Oil Tankers Attacked in the Gulf of Oman, Iran Denies Responsibility

An oil tanker is on fire in the sea of Oman, Thursday, June 13, 2019. Two oil tankers near the strategic Strait of Hormuz were reportedly attacked on Thursday, an assault that left one ablaze and adrift as sailors were evacuated from both vessels and the U.S. Navy rushed to assist amid heightened tensions between Washington and Tehran. (AP Photo/ISNA)

Update: Secretary of State Pompeo says Iran is responsible for the Gulf attack, citing US intelligence.

The United States Navy is assisting the crews of two oil tanker ships in the Gulf of Oman today that suffered catastrophic damages from explosions. Early reports suggest at least one of the vessels was struck by a torpedo.

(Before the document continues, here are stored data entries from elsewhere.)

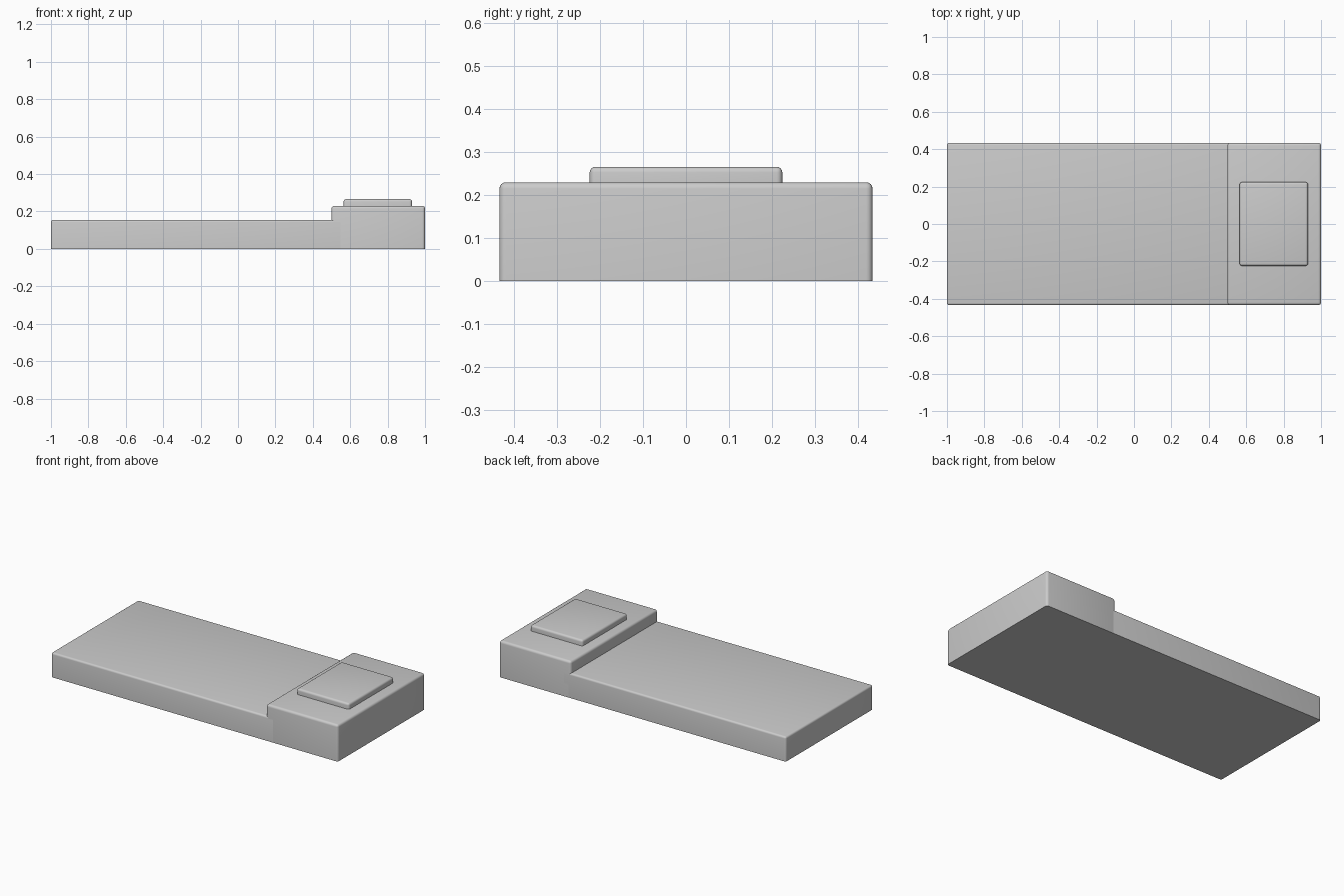
import bpy, bmesh

if "Cube" in bpy.data.objects:
    bpy.data.objects.remove(bpy.data.objects["Cube"])


def rounded_block(name, lo, hi, radius):
    """Box with rounded top and upright edges and a sharp flat bottom."""
    bm = bmesh.new()
    bmesh.ops.create_cube(bm, size=1)
    for v in bm.verts:
        v.co = [(a + b) / 2 + c * (b - a) for a, b, c in zip(lo, hi, v.co)]
    edges = [e for e in bm.edges if max(v.co.z for v in e.verts) > lo[2] + 1e-4]
    bmesh.ops.bevel(bm, geom=edges, offset=radius, segments=4,
                    profile=0.5, affect='EDGES', clamp_overlap=True)
    mesh = bpy.data.meshes.new(name)
    bm.to_mesh(mesh)
    bm.free()
    obj = bpy.data.objects.new(name, mesh)
    bpy.context.collection.objects.link(obj)
    bpy.ops.object.select_all(action='DESELECT')
    obj.select_set(True)
    bpy.context.view_layer.objects.active = obj
    bpy.ops.object.shade_smooth_by_angle()
    return obj


# Long low slab, meeting the raised end
rounded_block("base_slab", (-1, -0.434, 0), (0.56, 0.434, 0.155), 0.012)

# Raised block at the right end
rounded_block("raised_end", (0.5, -0.434, 0), (1, 0.434, 0.23), 0.015)

# Thin pad resting on the raised block
rounded_block("top_pad", (0.565, -0.224, 0.22), (0.93, 0.224, 0.266), 0.013)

The attacks occurred as the prime minister of Japan, Shinzo Abe was concluding meetings in an effort to cool escalating tensions between Iran and the United States. One of the two ships, the Kokuka Courageous was struck at least twice in three hours. The ship is Japanese-owned and carried an international crew.

That ship was carrying methanol but did not ignite. Crew members were evacuated onto the USS Bainbridge missile destroyer that was in the area. US forces also deployed a P-8 Poisedon surveillance aircraft to search the sea for possible submarine activity.

The Norwegian-owned tanker Front Altair was not so lucky. Video and images show the tanker burning midship, with charring and smoke damage along the port side, aft to beyond the pilothouse. The tanker was carrying Naptha, a highly flammable petrochemical.

The crew was rescued by an Iranian warship that was nearby when the attacks happened. The crew has been transported to an Iranian port city.

The attacks are likely to increase already hostile negotiations between the US and leaders of Iran should it be confirmed the Islamic Republic, a US-recognized sponsor of global terrorism, participated in or carried out the attacks.

Iran has denied responsibility for the attack. US intelligence, however, has already implicated Iran in an attack on four tanker ships last month. The ships suffered damages from what was likely attacks using limpet mines, explosives attached to the hull of a ship with magnets.

Tensions between the US and Iran have been escalating for months. President Donald Trump removed the US from an agreement signed under his predecessor that scaled back sanctions against Iran in exchange for more transparency about the Middle Eastern nation’s efforts to produce nuclear weapons.

The Trump administration wants greater international transparency over nuclear activities and Iranian ballistic missile programs, as well as an end to Iranian-sponsored terrorist activity.

Forcing Iran to scale back efforts to arm rebel fighters in and around the Middle East region and prevent the spread of terrorism while also preventing the spread of nuclear weapons into one of the worlds most volatile regions has been a key foreign policy goal of the Trump administration.

In the effort to force Iran to make a deal, the US is aiming to stop all sales of crude oil from Iran.

The US government ended waivers for allied nations to continue purchasing oil from Iran in April. Japan, China, Turkey, and several other nations are no longer allowed to buy oil from Iran or will face US sanctions.

Japan ships about 80 percent of its oil supplies through the Gulf of Oman and the Strait of Hormuz. Only about three percent of Japan’s crude purchases came from Iran before the US pulled waivers last month.

The US has deployed several naval battle groups to the Gulf in anticipation of increasing conflict.